Africa’s most populous country, suffering a long battle with jihadi groups, has successfully negotiated with a branch of Islamic State to release abducted children. Is that a lesson in how to talk to terrorists?
On Monday, the president of Nigeria, Muhammadu Buhari, will become the first African leader to meet President Trump at the White House. Much of the meeting will probably focus on what the United States can do for Nigeria. The continent’s largest economy has a median age of only 18, a sluggish economy, and endemic corruption.
Yet Mr. Buhari could have something to offer the US as well.
Nigeria may be one of the few countries willing to negotiate with a branch of Islamic State (ISIS), part of its decade-long struggle with jihadi groups such as Boko Haram. Most other nations, including the US, refuse to talk to ISIS or its affiliates.
On Feb. 19, militants from Islamic State in West Africa Province (ISWAP) seized 112 schoolgirls and one boy from the town of Dapchi in northeast Nigeria. A month later, after negotiations with the government, the group accepted a temporary cease-fire and released most of the children. The government said it paid no ransom. It is possible that ISIS leaders in the Middle East ordered the release.
Whatever the motive, the negotiations may represent a critical shift in how to deal with terrorists other than a strictly military approach. Under Buhari, Nigeria has beefed up its armed forces to counter Boko Haram and ISWAP. But it has also started to tackle corruption and improve the economy, especially in the largely Muslim northeast where the militants have found support.
Nigeria’s soft power against jihadis included the election of Buhari as president in 2015. He was the nation’s first candidate to defeat an incumbent president and achieve a peaceful handover of power from one party to another. Such democratic success stands out in Africa, which still struggles to remove long-ruling leaders who suppress opponents and tinker with constitutions and elections to stay in power.
As a former general, Buhari has improved the military’s capabilities against the insurgents. But he also relies on other tactics, such as an offer of amnesty to militants who surrender. “We are ready to rehabilitate and integrate such repentant members into the larger society,” he said.

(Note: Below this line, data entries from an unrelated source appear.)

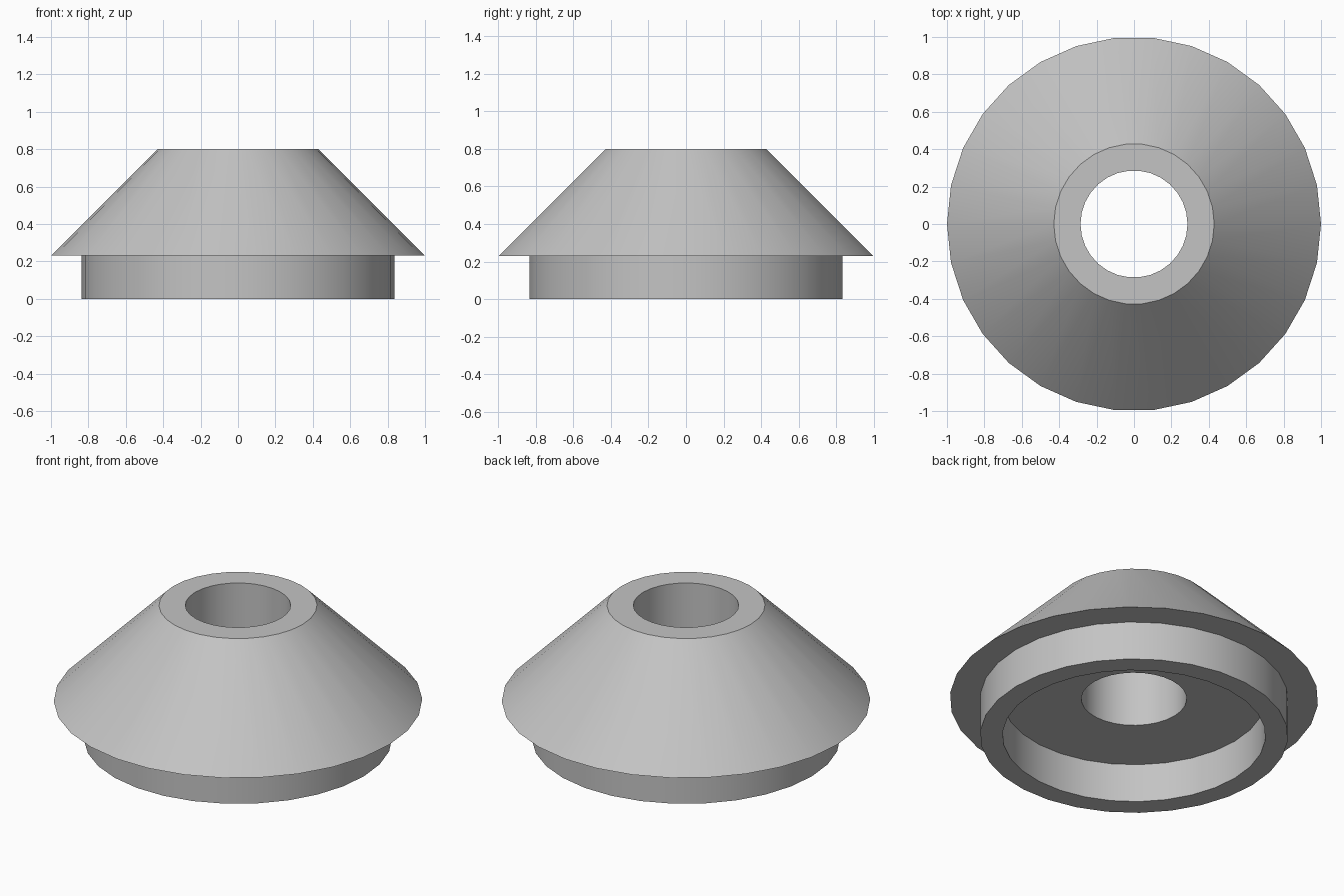
import bpy
import bmesh
from math import radians
from mathutils import Vector

cube = bpy.data.objects.get("Cube")
if cube:
    bpy.data.objects.remove(cube, do_unlink=True)

SIDES = 30

grey = bpy.data.materials.new("light_grey")
grey.use_nodes = True
colour = (0.55, 0.55, 0.55, 1)
grey.diffuse_color = colour
grey.node_tree.nodes["Principled BSDF"].inputs["Base Color"].default_value = colour


def lathe(name, profile):
    """Spin a closed (radius, height) profile around z."""
    bm = bmesh.new()
    verts = [bm.verts.new(Vector((r, 0, z))) for r, z in profile]
    edges = [bm.edges.new((v, verts[(i + 1) % len(verts)])) for i, v in enumerate(verts)]
    bmesh.ops.spin(bm, geom=verts + edges, cent=(0, 0, 0), axis=(0, 0, 1),
                   angle=radians(360), steps=SIDES, use_merge=True)
    bmesh.ops.remove_doubles(bm, verts=bm.verts, dist=0.0001)
    bmesh.ops.recalc_face_normals(bm, faces=bm.faces)
    mesh = bpy.data.meshes.new(name)
    bm.to_mesh(mesh)
    bm.free()
    mesh.materials.append(grey)
    obj = bpy.data.objects.new(name, mesh)
    bpy.context.collection.objects.link(obj)
    bpy.ops.object.select_all(action="DESELECT")
    obj.select_set(True)
    bpy.context.view_layer.objects.active = obj
    bpy.ops.object.shade_smooth_by_angle(angle=radians(30))
    return obj


# Conical bushing: bored cone with an overhanging rim and a hollow base collar
lathe("conical_bushing", [
    (0.286, 0.80),   # bore, top
    (0.429, 0.80),   # top ring
    (1.0, 0.231),    # overhanging rim
    (0.836, 0.231),  # collar, outside
    (0.836, 0.0),
    (0.714, 0.0),    # collar, inside
    (0.714, 0.231),  # recess ceiling
    (0.286, 0.231),  # bore, bottom
])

Nigeria, with a highly diverse population of more than 180 million people, has far to go in improving its democracy, economy, and military. Yet it has shown leadership within Africa on many fronts, such as helping restore democracy in nearby Gambia. Perhaps it might also be a pioneer in how to talk with militant groups. As Mr. Trump prepares to talk to North Korea, a country he has designated as a state sponsor of terrorism, perhaps Buhari can offer some advice.